> **Requirement**: Which lines of the entries below run from the one holding "# Inner arcades: a" to the one holding "bmesh.ops.translate(spandrels, vec=shift, verts=[v", inclusive? Set down exactly those lines and no others.

Provided records section start

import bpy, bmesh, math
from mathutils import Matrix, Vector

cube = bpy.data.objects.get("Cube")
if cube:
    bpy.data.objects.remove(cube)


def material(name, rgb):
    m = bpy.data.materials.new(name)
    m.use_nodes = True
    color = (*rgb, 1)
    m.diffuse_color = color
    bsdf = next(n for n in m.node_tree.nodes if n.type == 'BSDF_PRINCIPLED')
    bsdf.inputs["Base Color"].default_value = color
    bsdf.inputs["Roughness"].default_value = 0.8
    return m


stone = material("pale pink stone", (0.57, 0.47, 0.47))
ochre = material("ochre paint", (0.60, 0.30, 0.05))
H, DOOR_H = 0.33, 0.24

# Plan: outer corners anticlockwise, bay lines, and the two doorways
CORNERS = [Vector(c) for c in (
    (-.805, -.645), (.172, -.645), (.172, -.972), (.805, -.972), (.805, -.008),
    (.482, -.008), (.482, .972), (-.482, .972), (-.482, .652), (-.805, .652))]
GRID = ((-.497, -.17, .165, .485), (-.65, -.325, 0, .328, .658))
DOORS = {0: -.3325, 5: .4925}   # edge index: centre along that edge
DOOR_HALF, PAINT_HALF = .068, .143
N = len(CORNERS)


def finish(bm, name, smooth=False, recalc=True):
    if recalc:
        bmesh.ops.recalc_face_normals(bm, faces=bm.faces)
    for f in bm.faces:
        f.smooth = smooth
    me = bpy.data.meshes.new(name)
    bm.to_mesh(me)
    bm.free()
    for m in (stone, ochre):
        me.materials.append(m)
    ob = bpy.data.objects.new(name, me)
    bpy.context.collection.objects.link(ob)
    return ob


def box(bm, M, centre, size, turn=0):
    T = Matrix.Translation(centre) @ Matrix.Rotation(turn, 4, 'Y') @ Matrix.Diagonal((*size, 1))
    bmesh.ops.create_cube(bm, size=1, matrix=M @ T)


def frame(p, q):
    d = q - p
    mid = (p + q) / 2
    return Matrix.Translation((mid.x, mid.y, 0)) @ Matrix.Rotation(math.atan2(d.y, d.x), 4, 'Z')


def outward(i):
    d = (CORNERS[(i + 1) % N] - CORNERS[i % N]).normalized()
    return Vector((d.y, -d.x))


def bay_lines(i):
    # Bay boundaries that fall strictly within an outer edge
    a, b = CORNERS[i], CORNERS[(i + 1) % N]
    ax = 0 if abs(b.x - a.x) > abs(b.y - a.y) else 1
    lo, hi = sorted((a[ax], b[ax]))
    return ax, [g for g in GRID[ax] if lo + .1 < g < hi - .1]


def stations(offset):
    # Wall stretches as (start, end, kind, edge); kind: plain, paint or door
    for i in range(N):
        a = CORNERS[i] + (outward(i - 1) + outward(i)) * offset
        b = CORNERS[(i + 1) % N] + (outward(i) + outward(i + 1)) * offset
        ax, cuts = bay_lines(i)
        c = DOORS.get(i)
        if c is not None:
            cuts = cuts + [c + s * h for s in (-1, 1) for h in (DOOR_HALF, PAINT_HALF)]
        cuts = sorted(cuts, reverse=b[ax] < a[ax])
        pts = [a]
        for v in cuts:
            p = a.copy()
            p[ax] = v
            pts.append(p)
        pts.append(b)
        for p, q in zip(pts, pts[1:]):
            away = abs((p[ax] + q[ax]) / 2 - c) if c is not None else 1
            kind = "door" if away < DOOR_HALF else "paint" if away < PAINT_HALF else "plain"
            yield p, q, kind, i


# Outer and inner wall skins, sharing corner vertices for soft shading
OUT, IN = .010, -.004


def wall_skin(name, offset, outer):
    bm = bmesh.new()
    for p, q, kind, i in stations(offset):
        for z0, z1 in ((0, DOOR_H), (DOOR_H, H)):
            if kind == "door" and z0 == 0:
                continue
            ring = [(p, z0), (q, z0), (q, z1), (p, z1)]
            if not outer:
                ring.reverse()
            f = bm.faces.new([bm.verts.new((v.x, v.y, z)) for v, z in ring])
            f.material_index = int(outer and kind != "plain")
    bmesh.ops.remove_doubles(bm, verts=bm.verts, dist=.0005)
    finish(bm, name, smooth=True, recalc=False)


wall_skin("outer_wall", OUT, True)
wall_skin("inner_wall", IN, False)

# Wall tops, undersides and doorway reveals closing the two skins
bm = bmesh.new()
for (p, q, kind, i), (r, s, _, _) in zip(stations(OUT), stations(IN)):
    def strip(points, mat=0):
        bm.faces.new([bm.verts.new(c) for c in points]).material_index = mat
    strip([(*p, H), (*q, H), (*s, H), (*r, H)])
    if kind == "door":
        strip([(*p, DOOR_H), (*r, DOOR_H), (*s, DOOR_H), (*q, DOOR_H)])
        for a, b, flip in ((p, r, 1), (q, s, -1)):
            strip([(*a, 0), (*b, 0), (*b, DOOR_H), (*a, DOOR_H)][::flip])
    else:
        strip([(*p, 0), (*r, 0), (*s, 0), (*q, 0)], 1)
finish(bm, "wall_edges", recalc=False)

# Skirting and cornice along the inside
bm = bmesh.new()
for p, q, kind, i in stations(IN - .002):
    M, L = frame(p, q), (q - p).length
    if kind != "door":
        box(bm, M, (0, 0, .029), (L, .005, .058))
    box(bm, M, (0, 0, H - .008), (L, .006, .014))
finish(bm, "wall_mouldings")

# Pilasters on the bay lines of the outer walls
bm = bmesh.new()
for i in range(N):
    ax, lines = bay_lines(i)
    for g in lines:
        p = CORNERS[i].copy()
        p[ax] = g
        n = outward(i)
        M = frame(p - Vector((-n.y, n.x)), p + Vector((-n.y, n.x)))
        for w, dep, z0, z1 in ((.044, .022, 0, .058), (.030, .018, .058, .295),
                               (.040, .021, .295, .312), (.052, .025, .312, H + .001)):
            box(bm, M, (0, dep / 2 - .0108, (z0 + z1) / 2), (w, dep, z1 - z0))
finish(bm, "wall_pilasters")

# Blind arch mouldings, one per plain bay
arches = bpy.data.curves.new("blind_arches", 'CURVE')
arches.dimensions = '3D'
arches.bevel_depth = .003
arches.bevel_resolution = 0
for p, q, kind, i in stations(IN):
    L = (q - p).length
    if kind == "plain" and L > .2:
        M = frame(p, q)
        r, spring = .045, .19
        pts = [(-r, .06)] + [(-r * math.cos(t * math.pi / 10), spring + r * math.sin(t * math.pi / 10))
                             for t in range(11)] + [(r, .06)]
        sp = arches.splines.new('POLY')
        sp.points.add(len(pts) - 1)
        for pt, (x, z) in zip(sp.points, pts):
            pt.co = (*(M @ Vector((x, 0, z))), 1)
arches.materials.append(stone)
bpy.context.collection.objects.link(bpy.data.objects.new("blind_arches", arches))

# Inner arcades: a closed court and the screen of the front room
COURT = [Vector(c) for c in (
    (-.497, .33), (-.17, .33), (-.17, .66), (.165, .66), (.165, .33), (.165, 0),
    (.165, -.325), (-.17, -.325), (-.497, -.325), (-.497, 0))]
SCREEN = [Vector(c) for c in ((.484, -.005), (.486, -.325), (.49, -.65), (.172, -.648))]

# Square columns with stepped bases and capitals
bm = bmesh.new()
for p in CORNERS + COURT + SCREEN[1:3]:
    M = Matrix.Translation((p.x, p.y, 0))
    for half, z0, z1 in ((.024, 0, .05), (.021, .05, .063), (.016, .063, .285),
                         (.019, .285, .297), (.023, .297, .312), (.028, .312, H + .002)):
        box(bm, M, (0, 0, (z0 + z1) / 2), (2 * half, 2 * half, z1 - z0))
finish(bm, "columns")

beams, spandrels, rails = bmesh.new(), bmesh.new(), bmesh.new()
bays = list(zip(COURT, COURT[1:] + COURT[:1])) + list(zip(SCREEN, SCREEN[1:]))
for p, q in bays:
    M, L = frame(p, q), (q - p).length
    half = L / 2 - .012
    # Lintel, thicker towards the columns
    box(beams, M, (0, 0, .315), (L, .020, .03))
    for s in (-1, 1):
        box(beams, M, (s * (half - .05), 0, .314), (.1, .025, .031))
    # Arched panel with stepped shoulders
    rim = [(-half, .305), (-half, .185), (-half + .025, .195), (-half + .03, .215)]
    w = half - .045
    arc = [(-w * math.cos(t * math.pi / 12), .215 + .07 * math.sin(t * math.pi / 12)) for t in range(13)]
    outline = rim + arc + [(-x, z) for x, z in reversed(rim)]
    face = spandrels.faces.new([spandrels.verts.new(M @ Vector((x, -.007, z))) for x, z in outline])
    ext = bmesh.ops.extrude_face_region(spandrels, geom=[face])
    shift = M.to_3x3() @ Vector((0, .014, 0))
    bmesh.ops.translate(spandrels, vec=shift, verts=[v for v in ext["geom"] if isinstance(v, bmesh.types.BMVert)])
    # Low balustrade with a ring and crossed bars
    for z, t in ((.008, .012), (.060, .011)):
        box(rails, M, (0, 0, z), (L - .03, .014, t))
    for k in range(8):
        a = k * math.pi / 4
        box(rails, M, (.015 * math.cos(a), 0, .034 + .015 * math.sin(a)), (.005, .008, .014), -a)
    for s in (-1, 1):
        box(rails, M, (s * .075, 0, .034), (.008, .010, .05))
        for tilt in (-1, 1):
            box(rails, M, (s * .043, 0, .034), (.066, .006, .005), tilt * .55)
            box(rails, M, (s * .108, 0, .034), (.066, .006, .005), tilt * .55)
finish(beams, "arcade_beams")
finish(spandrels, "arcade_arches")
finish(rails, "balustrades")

Provided records section end

> **Answer space**:
# Inner arcades: a closed court and the screen of the front room
COURT = [Vector(c) for c in (
    (-.497, .33), (-.17, .33), (-.17, .66), (.165, .66), (.165, .33), (.165, 0),
    (.165, -.325), (-.17, -.325), (-.497, -.325), (-.497, 0))]
SCREEN = [Vector(c) for c in ((.484, -.005), (.486, -.325), (.49, -.65), (.172, -.648))]

# Square columns with stepped bases and capitals
bm = bmesh.new()
for p in CORNERS + COURT + SCREEN[1:3]:
    M = Matrix.Translation((p.x, p.y, 0))
    for half, z0, z1 in ((.024, 0, .05), (.021, .05, .063), (.016, .063, .285),
                         (.019, .285, .297), (.023, .297, .312), (.028, .312, H + .002)):
        box(bm, M, (0, 0, (z0 + z1) / 2), (2 * half, 2 * half, z1 - z0))
finish(bm, "columns")

beams, spandrels, rails = bmesh.new(), bmesh.new(), bmesh.new()
bays = list(zip(COURT, COURT[1:] + COURT[:1])) + list(zip(SCREEN, SCREEN[1:]))
for p, q in bays:
    M, L = frame(p, q), (q - p).length
    half = L / 2 - .012
    # Lintel, thicker towards the columns
    box(beams, M, (0, 0, .315), (L, .020, .03))
    for s in (-1, 1):
        box(beams, M, (s * (half - .05), 0, .314), (.1, .025, .031))
    # Arched panel with stepped shoulders
    rim = [(-half, .305), (-half, .185), (-half + .025, .195), (-half + .03, .215)]
    w = half - .045
    arc = [(-w * math.cos(t * math.pi / 12), .215 + .07 * math.sin(t * math.pi / 12)) for t in range(13)]
    outline = rim + arc + [(-x, z) for x, z in reversed(rim)]
    face = spandrels.faces.new([spandrels.verts.new(M @ Vector((x, -.007, z))) for x, z in outline])
    ext = bmesh.ops.extrude_face_region(spandrels, geom=[face])
    shift = M.to_3x3() @ Vector((0, .014, 0))
    bmesh.ops.translate(spandrels, vec=shift, verts=[v for v in ext["geom"] if isinstance(v, bmesh.types.BMVert)])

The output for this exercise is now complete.